### Records supplied

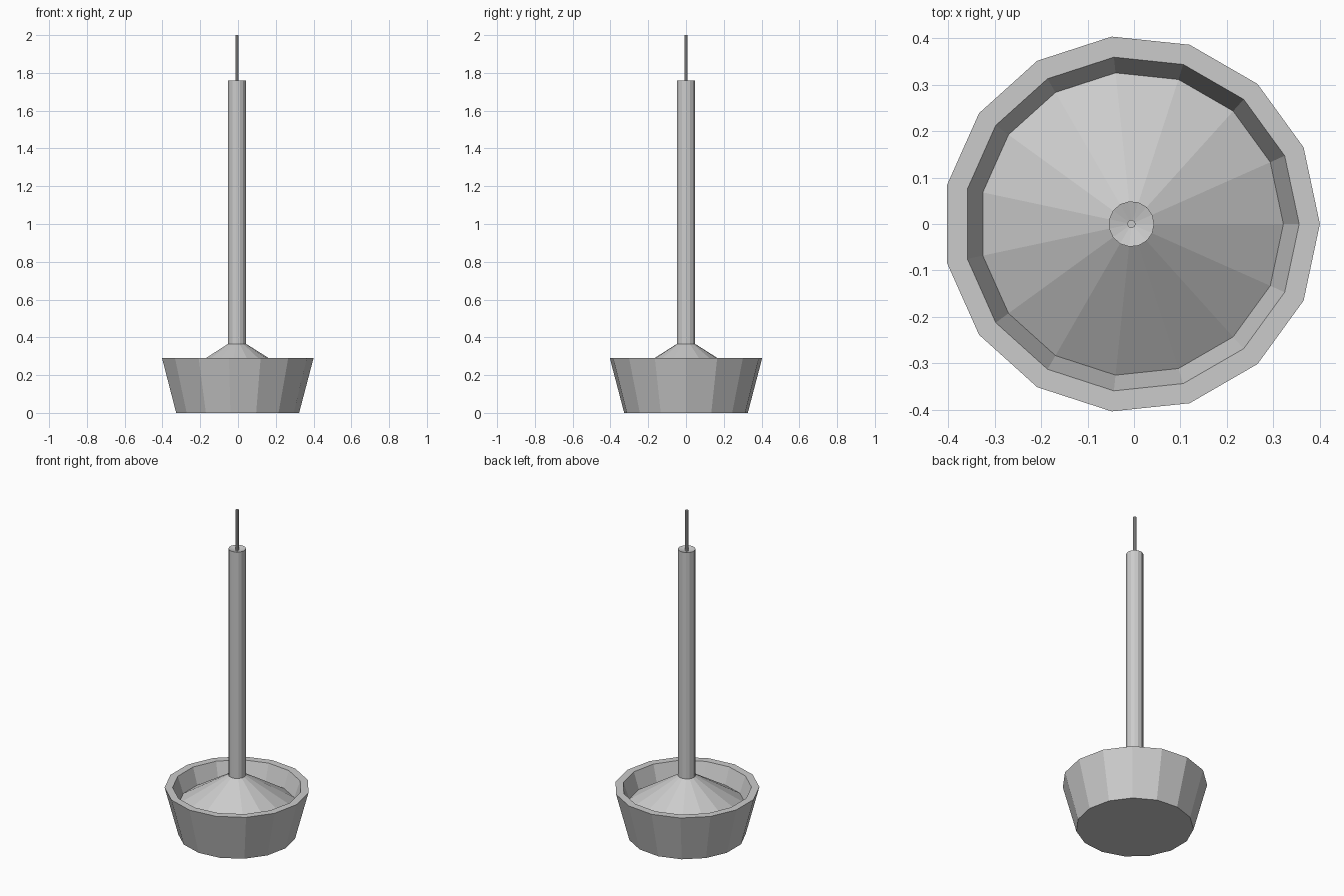
import bpy
from math import cos, sin, pi

if "Cube" in bpy.data.objects:
    bpy.data.objects.remove(bpy.data.objects["Cube"])

CX = -0.0055  # odd-sided rings sit slightly off centre so the bounds are centred


def lathe(name, profile, sides):
    """Revolve (radius, z) points; a radius of 0 makes a single pole vertex."""
    verts, faces, rings = [], [], []
    for r, z in profile:
        start = len(verts)
        n = sides if r > 0 else 1
        for i in range(n):
            a = 2 * pi * i / sides
            verts.append((CX + r * cos(a), r * sin(a), z))
        rings.append([start + i % n for i in range(sides)])
    for lo, hi in zip(rings, rings[1:]):
        for i in range(sides):
            j = (i + 1) % sides
            quad = [lo[i], lo[j], hi[j], hi[i]]
            faces.append(list(dict.fromkeys(quad)))
    mesh = bpy.data.meshes.new(name)
    mesh.from_pydata(verts, [], faces)
    obj = bpy.data.objects.new(name, mesh)
    bpy.context.collection.objects.link(obj)
    return obj


# Tapered dish with a flat rim and sloped inner wall
lathe("dish", [(0, 0), (0.329, 0), (0.4055, 0.29), (0.361, 0.29), (0.327, 0.19)], 15)

# Shallow cone filling the dish, rising to the column
lathe("dish_cone", [(0.327, 0.19), (0.049, 0.365)], 15)

# Tall column with a slightly hollowed top
lathe("column", [(0.049, 0.365), (0.049, 1.76), (0, 1.747)], 15)

# Thin wick
lathe("wick", [(0.009, 1.745), (0.009, 2.0), (0, 2.0)], 10)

######

*What you have to do*:
From the first line to the last, set down the records word for word and drop the images.

*Result of the task*:
import bpy
from math import cos, sin, pi

if "Cube" in bpy.data.objects:
    bpy.data.objects.remove(bpy.data.objects["Cube"])

CX = -0.0055  # odd-sided rings sit slightly off centre so the bounds are centred


def lathe(name, profile, sides):
    """Revolve (radius, z) points; a radius of 0 makes a single pole vertex."""
    verts, faces, rings = [], [], []
    for r, z in profile:
        start = len(verts)
        n = sides if r > 0 else 1
        for i in range(n):
            a = 2 * pi * i / sides
            verts.append((CX + r * cos(a), r * sin(a), z))
        rings.append([start + i % n for i in range(sides)])
    for lo, hi in zip(rings, rings[1:]):
        for i in range(sides):
            j = (i + 1) % sides
            quad = [lo[i], lo[j], hi[j], hi[i]]
            faces.append(list(dict.fromkeys(quad)))
    mesh = bpy.data.meshes.new(name)
    mesh.from_pydata(verts, [], faces)
    obj = bpy.data.objects.new(name, mesh)
    bpy.context.collection.objects.link(obj)
    return obj


# Tapered dish with a flat rim and sloped inner wall
lathe("dish", [(0, 0), (0.329, 0), (0.4055, 0.29), (0.361, 0.29), (0.327, 0.19)], 15)

# Shallow cone filling the dish, rising to the column
lathe("dish_cone", [(0.327, 0.19), (0.049, 0.365)], 15)

# Tall column with a slightly hollowed top
lathe("column", [(0.049, 0.365), (0.049, 1.76), (0, 1.747)], 15)

# Thin wick
lathe("wick", [(0.009, 1.745), (0.009, 2.0), (0, 2.0)], 10)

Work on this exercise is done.